13 February: Twenty-nine prisoners escaped from prison following an assault on a central prison complex in Sana’a, Yemen. Of those who escaped, 21 were known members of terror network, Al Qaeda in the Arabian Peninsula (AQAP), including explosive experts convicts suspected in the assassination attempt on Yemeni President Abd Rabbuh Mansour Hadi.
According to an anonymous Yemeni security official, “The group detonated the car bomb at the western wall of the prison, creating an approximately five-meter (16-foot) hole in the wall. They shot and killed the guards in this area, including using RPGs.” Immediately following, two groups of fighters exited cars and broke off into two units; a third group of fighters was stationed on nearby rooftops. As one unit fought with security guards outside the prison; the rooftop opened fire on the guards. The second unit then battled guards inside the prison. Seven soldiers were killed and four were injured. It is unknown whether members of the assault teams were injured.
Yemen has mobilized its security apparatus in efforts to recapture the prisoners. State media has published images of the criminals and called on citizens to contact officials if they see anything.
The assault is the latest in a series of security installation attacks occurring over several months. In mid-January, 10 soldiers were killed in coordinated attacks on three military outposts in the town of Rada’a in Baydah province. In December, a suicide team of AQAP fighters penetrated security at the Ministry of Defence in Sana’a, attempting to target US-led Ops Rooms for the drone program in Yemen. The assault killed 52 people. High-profile assaults were also conducted in September and October of 2013.

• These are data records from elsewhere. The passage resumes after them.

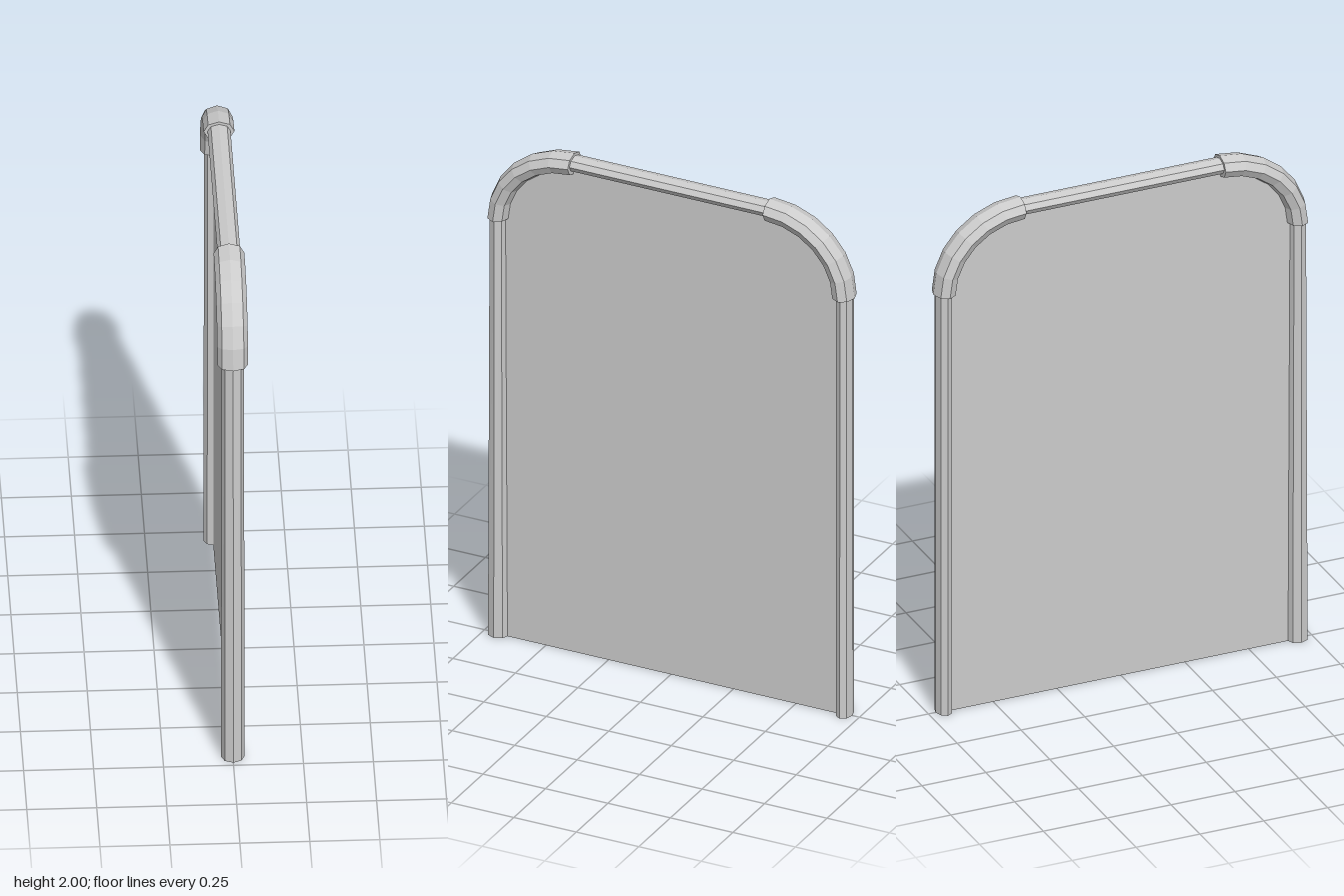
import * as THREE from 'three';

const SIDES = 8;
const material = new THREE.MeshStandardMaterial({ color: 0xcccccc, flatShading: true });

// Sweeps an eight-sided oval along stations in the z-y plane.
// Station: centre z, y; unit outward direction nz, ny; half width a (x), half depth b.
function sweep(name, stations) {
  const pos = [], index = [];
  for (const s of stations) {
    for (let i = 0; i < SIDES; i++) {
      const t = (i / SIDES) * Math.PI * 2, d = Math.cos(t) * s.b;
      pos.push(Math.sin(t) * s.a, s.y + s.ny * d, s.z + s.nz * d);
    }
  }
  const last = (stations.length - 1) * SIDES;
  for (let r = 0; r < last; r += SIDES) {
    for (let i = 0; i < SIDES; i++) {
      const j = (i + 1) % SIDES;
      index.push(r + i, r + j, r + SIDES + j, r + i, r + SIDES + j, r + SIDES + i);
    }
  }
  // End caps
  for (let i = 1; i < SIDES - 1; i++) {
    index.push(0, i + 1, i, last, last + i, last + i + 1);
  }
  const geometry = new THREE.BufferGeometry();
  geometry.setAttribute('position', new THREE.Float32BufferAttribute(pos, 3));
  geometry.setIndex(index);
  geometry.computeVertexNormals();
  const mesh = new THREE.Mesh(geometry, material);
  mesh.name = name;
  return mesh;
}

// Curved corner sleeve, running from the post up to the top rail (+z side)
function elbowStations() {
  const out = [], steps = 6;
  for (let i = 0; i <= steps; i++) {
    const t = (i / steps) * Math.PI / 2;
    out.push({
      z: 0.39 + 0.3 * Math.cos(t), y: 1.68 + 0.28 * Math.sin(t),
      nz: Math.cos(t), ny: Math.sin(t), a: 0.055, b: 0.041,
    });
  }
  return out;
}

// The same stations on the -z side, reordered so the faces stay outward
const mirror = (stations) => stations.map((s) => ({ ...s, z: -s.z, nz: -s.nz })).reverse();

export function createModel() {
  const group = new THREE.Group();
  group.name = 'roundedPanel';

  // Side posts; the front one is thicker and tapers upward
  const post = (b0, b1) => [
    { z: 0.692, y: 0, nz: 1, ny: 0, a: 0.042, b: b0 },
    { z: 0.692, y: 1.72, nz: 1, ny: 0, a: 0.04, b: b1 },
  ];
  group.add(sweep('frontPost', post(0.041, 0.033)));
  group.add(sweep('backPost', mirror(post(0.03, 0.03))));

  // Top rail
  group.add(sweep('topRail', [0.41, -0.41].map(
    (z) => ({ z, y: 1.962, nz: 0, ny: 1, a: 0.041, b: 0.028 }))));

  // Corner sleeves
  group.add(sweep('frontElbow', elbowStations()));
  group.add(sweep('backElbow', mirror(elbowStations())));

  // Thin panel with rounded upper corners, following the frame centre line
  const shape = new THREE.Shape();
  shape.moveTo(-0.69, 0);
  shape.lineTo(0.69, 0);
  shape.lineTo(0.69, 1.68);
  shape.absellipse(0.39, 1.68, 0.3, 0.28, 0, Math.PI / 2, false, 0);
  shape.lineTo(-0.39, 1.96);
  shape.absellipse(-0.39, 1.68, 0.3, 0.28, Math.PI / 2, Math.PI, false, 0);
  shape.closePath();
  const thickness = 0.016;
  const geometry = new THREE.ExtrudeGeometry(shape, {
    depth: thickness, bevelEnabled: false, curveSegments: 6,
  });
  geometry.translate(0, 0, -thickness / 2);
  geometry.rotateY(Math.PI / 2);
  const panel = new THREE.Mesh(geometry, material);
  panel.name = 'panel';
  group.add(panel);

  return group;
}
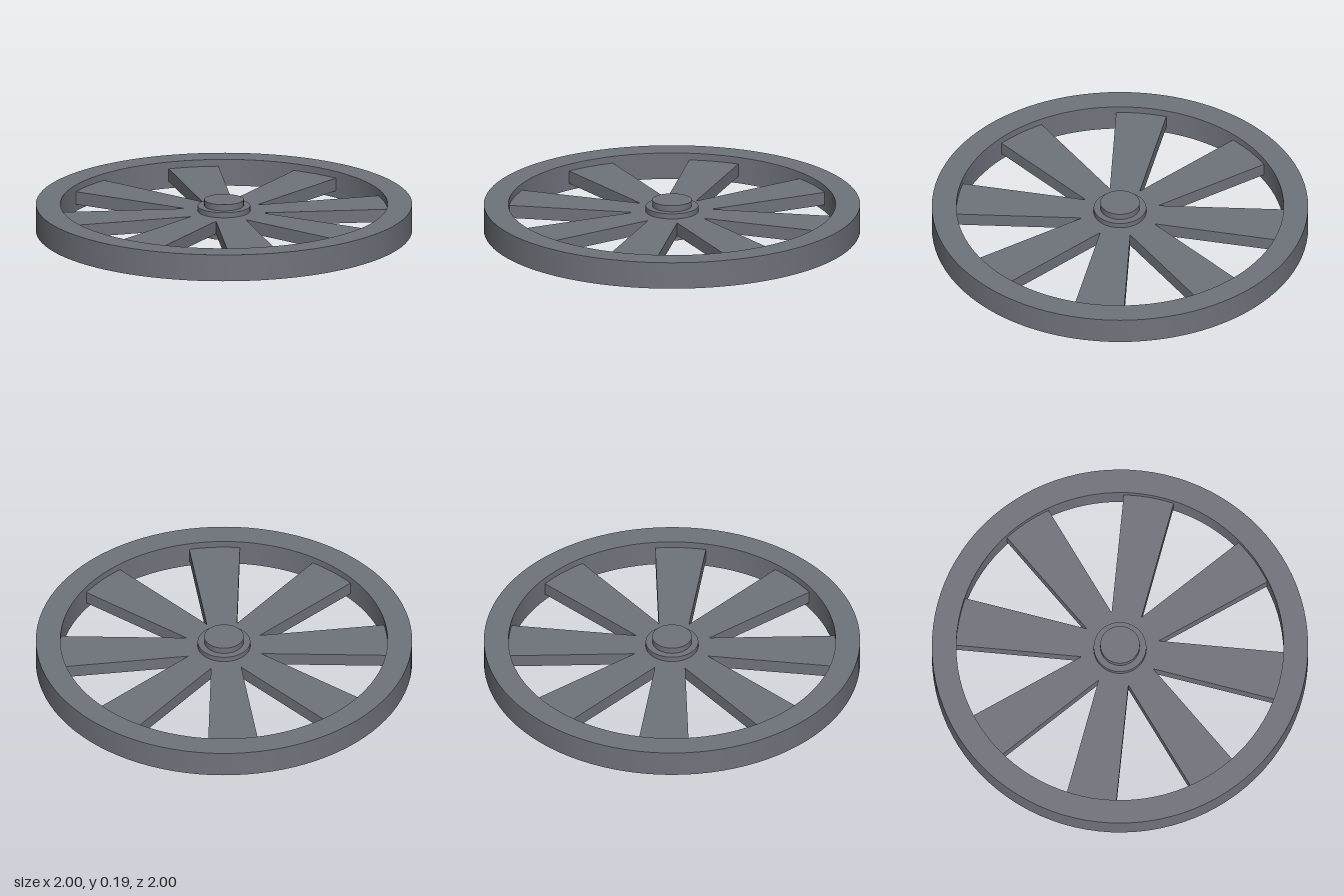
import * as THREE from 'three';
import { toCreasedNormals } from 'three/addons/utils/BufferGeometryUtils.js';

export function createModel() {
  const group = new THREE.Group();
  const steel = new THREE.MeshStandardMaterial({ color: 0x6f737b });
  steel.name = 'steel grey';
  const MID = 0.0975; // mid height of the wheel

  function add(name, geometry) {
    const mesh = new THREE.Mesh(geometry, steel);
    mesh.name = name;
    mesh.position.y = MID;
    group.add(mesh);
  }

  // Rim: rectangular section turned round the axis
  const section = [[1, -0.0725], [1, 0.0725], [0.87, 0.0725], [0.87, -0.0725], [1, -0.0725]];
  const rim = new THREE.LatheGeometry(section.map(([r, y]) => new THREE.Vector2(r, y)), 96);
  add('rim', toCreasedNormals(rim, 0.6));

  // Eight tapered spokes, meeting in a solid centre
  const SPOKES = 8, THICK = 0.07, END_R = 0.873, VALLEY_R = 0.21;
  const step = (Math.PI * 2) / SPOKES;
  const half = Math.asin(0.135 / END_R);
  const outline = [];
  for (let i = 0; i < SPOKES; i++) {
    for (let k = -3; k <= 3; k++) {
      const a = i * step + (half * k) / 3;
      outline.push(new THREE.Vector2(END_R * Math.cos(a), END_R * Math.sin(a)));
    }
    const v = (i + 0.5) * step;
    outline.push(new THREE.Vector2(VALLEY_R * Math.cos(v), VALLEY_R * Math.sin(v)));
  }
  const spokes = new THREE.ExtrudeGeometry(new THREE.Shape(outline), { depth: THICK, bevelEnabled: false });
  spokes.translate(0, 0, -THICK / 2);
  spokes.rotateX(-Math.PI / 2);
  add('spokes', spokes);

  // Hub: a wide collar and a longer axle boss, the same on both faces
  add('hubCollar', new THREE.CylinderGeometry(0.14, 0.14, 0.127, 64));
  add('axleBoss', new THREE.CylinderGeometry(0.105, 0.105, 0.195, 64));

  return group;
}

While no group has yet claimed responsibility for the attack, the nature of the break is consistent with AQAP. The strategy of combining suicide bombers and assault teams has been used by the group in the past. It is a common tactic among al-Qaeda linked allies, including portions of the Taliban and Boko-Haram. Further, AQAP emir and general manager, Nasir al Wuhaysi, released a statement in August 2013, in which he praises militants currently in prison, and vows that efforts will be made to release them.